Saved entries
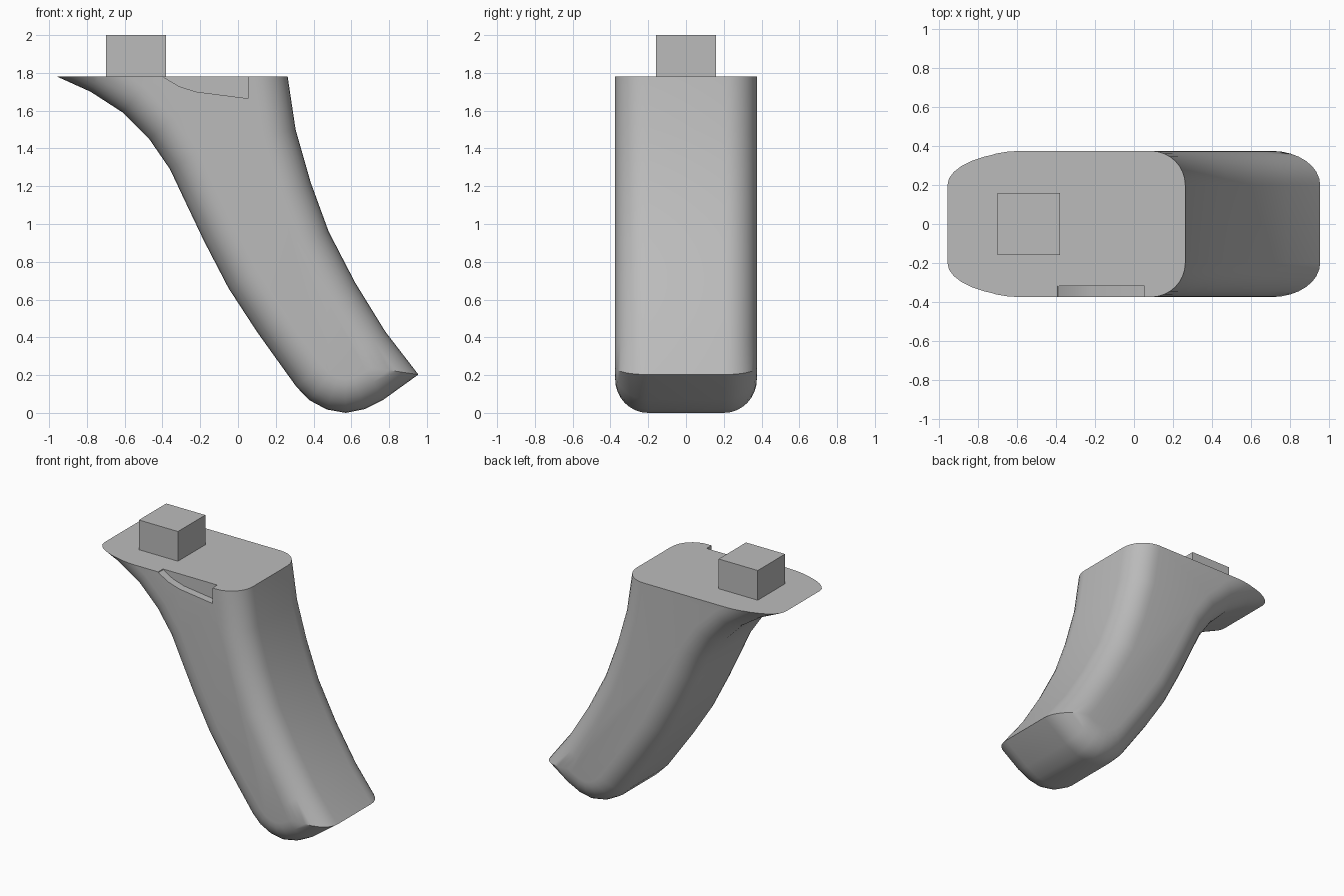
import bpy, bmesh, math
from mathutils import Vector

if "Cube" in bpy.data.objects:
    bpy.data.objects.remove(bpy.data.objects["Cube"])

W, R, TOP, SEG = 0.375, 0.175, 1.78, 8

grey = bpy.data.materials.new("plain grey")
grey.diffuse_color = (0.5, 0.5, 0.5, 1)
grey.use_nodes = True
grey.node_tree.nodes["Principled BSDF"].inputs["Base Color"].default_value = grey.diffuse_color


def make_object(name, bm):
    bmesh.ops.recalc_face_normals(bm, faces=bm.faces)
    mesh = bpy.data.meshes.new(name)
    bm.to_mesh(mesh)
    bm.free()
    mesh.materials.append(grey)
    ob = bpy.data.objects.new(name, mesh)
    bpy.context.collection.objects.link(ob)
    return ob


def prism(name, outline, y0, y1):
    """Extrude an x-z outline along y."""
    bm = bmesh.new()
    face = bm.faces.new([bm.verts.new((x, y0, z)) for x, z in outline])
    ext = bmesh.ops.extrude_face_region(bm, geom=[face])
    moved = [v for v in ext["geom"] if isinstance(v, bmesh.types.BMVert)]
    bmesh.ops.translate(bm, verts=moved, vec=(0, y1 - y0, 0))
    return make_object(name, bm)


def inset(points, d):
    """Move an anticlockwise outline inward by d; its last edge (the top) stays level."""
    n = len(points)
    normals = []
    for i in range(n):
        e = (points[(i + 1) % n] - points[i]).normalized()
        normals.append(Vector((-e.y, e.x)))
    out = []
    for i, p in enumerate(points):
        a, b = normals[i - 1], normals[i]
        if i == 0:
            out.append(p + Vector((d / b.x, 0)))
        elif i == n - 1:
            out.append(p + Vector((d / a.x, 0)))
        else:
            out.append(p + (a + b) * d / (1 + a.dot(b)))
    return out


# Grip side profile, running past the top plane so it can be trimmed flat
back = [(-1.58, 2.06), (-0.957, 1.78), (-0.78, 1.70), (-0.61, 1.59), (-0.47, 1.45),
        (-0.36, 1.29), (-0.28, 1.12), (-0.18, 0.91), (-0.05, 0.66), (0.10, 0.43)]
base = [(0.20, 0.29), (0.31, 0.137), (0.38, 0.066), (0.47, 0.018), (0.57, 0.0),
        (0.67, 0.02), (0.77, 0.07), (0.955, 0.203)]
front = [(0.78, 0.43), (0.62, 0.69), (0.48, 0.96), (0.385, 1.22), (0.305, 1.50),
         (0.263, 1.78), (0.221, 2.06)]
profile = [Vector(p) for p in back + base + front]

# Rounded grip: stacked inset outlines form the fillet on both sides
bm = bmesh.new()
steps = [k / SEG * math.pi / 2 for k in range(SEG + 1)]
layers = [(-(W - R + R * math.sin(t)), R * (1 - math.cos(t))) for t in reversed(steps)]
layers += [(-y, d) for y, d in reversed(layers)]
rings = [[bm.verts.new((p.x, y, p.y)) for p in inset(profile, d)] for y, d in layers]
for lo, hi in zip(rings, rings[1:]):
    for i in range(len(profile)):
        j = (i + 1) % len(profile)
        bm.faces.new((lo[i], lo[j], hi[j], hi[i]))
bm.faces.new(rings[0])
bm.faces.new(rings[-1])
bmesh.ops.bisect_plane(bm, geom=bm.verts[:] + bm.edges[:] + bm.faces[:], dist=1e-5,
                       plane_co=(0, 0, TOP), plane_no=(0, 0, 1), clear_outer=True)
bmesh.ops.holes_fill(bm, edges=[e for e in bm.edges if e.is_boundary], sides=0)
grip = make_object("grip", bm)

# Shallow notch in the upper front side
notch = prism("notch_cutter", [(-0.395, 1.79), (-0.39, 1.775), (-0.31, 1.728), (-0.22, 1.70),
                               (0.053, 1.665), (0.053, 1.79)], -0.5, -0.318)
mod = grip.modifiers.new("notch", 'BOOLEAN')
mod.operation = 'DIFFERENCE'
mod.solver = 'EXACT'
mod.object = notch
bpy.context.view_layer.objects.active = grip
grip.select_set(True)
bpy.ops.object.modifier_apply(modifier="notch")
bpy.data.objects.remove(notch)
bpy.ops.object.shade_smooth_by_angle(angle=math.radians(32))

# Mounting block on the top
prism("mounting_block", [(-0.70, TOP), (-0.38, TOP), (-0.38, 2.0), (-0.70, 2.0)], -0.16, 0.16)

Action item => Print exactly the lines above, between the one holding "an x-z outline" and the one holding "# Grip side", inclusive, and nothing besides.

Output for this task =>
    """Extrude an x-z outline along y."""
    bm = bmesh.new()
    face = bm.faces.new([bm.verts.new((x, y0, z)) for x, z in outline])
    ext = bmesh.ops.extrude_face_region(bm, geom=[face])
    moved = [v for v in ext["geom"] if isinstance(v, bmesh.types.BMVert)]
    bmesh.ops.translate(bm, verts=moved, vec=(0, y1 - y0, 0))
    return make_object(name, bm)


def inset(points, d):
    """Move an anticlockwise outline inward by d; its last edge (the top) stays level."""
    n = len(points)
    normals = []
    for i in range(n):
        e = (points[(i + 1) % n] - points[i]).normalized()
        normals.append(Vector((-e.y, e.x)))
    out = []
    for i, p in enumerate(points):
        a, b = normals[i - 1], normals[i]
        if i == 0:
            out.append(p + Vector((d / b.x, 0)))
        elif i == n - 1:
            out.append(p + Vector((d / a.x, 0)))
        else:
            out.append(p + (a + b) * d / (1 + a.dot(b)))
    return out


# Grip side profile, running past the top plane so it can be trimmed flat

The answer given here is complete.